It’s been tough to sit down and write a blog post lately. My brain swirls with one thousand thoughts and ideas to share and yet, none of them totally complete. I have several drafts ready to publish but honestly, it feels forced (even, fake?) to post about dresses to wear to summer weddings (it’s coming, I promise) without stating the way I’m feeling.
I’ve briefly shared on Instagram but the past few months have been tough for my family. My dad’s health isn’t great & frankly, it sucks.
To make a long story, short: I’m struggling.
So often we are reminded that everyone is fighting some type of battle. So in regards to struggling, aren’t we all? If you’re reading this and can’t relate, I am elated for you. Maybe you’ve emerged through this type of season or haven’t come into contact with something that’s felt all enveloping.

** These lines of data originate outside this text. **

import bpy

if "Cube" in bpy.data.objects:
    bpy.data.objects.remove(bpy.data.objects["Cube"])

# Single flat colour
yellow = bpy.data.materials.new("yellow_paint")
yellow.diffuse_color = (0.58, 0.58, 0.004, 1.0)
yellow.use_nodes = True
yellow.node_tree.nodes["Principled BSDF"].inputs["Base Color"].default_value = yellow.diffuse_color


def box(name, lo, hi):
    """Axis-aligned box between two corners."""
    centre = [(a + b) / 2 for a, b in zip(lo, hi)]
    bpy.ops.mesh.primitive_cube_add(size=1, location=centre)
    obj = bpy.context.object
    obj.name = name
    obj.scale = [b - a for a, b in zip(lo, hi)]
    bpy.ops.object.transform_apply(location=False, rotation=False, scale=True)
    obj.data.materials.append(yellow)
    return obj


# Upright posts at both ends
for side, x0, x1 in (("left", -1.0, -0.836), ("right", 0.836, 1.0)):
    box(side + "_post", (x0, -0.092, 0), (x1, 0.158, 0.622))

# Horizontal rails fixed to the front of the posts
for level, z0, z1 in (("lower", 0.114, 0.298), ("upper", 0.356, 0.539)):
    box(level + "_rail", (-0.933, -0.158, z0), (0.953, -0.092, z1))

I want to share with you that I’m struggling because we all do at one point or another. Recently a friend remarked that she felt like she was the only person not jet setting around the world or in the Hamptons for the summer. It’s so easy to feel that way while you scroll through perfectly pretty photos. I commented back to her that “no one shares the shit stuff.” It’s true. We don’t, AND, I cannot stress this enough, we don’t have to.
I haven’t shared the sadness because frankly it’s tough to dwell on, hard to talk about and I’m a strong believer that you have to allow yourself time away from it; whatever it may be. I haven’t shared feeling guilty for missing time at the office at a job that I love (and waited years to find!) I haven’t shared that it’s hard to want to reach out to friends because no matter how close you are, it’s hard to want to weigh anyone else down too.
But today, I shared. Because I wanted to, not because it was owed to anyone.
Your words are your own- beautifully stated and written. I am reminded of this poem about the dash between at the end of our lives. It goes like this:
the poem by Linda Ellis
I read of a man who stood to speak at the funeral of a friend. He referred to the dates on the tombstone from the beginning… to the end.
He noted that first came the date of birth and spoke of the following date with tears, but he said what mattered most of all was the dash between those years.
For that dash represents all the time they spent alive on earth and now only those who loved them know what that little line is worth.
For it matters not, how much we own, the cars… the house… the cash. What matters is how we live and love and how we spend our dash.
So think about this long and hard; are there things you’d like to change? For you never know how much time is left that still can be rearranged.
To be less quick to anger and show appreciation more and love the people in our lives like we’ve never loved before.
If we treat each other with respect and more often wear a smile… remembering that this special dash might only last a little while.
So when your eulogy is being read, with your life’s actions to rehash, would you be proud of the things they say about how you lived your dash?
Anna- so far- be very proud of your dash!!
Be well and sending prayers and electronic hugs to you and the whole Barnes family!!
Thinking of you and your mother. Joyce keeps me updated as she is struggling with Cliff and my husband is having all kind of issues also. ❤️
You are so right! I could not agree more with this. We always share the great moments, the happy moments, the live the life moments. But we never share the behind the scenes or really raw stuff that happens to all of us.
I really appreciate you opening up and saying it like it is! We need more of this, and of course, on you own terms! I wish for you and your family the best and my positive vibes. I am sending your way to you and your family!
Love ya lady! Forever and always, your ARB dance family!
My thoughts, good vibes and prayers are with you my friend. Life can be really tough. But don’t stop writing! You have a natural talent for it and I believe it was what you were meant to do.
Hoping it gets better soon for you my friend.❤️
Anna, thank you for sharing after the 3 days I spent in Ashland with your dad. I can only imagine your stress.
Jim and I always claimed to be brothers, at age 27 we were the exact same size and both have big heads! I love him as a brother and in 46 years we have never had a serious disagreement.
Jim was an exemplary #2 and ultimately my Board Chair in 3 organizations spanning the years 1973 to 2012. He was irreplaceable.
I recall his joy at your birth and the countless stories of your March through life.
He is so proud of you. I understand why.
I will do anything to help. Just call.
My thoughts and prayers are with all of you.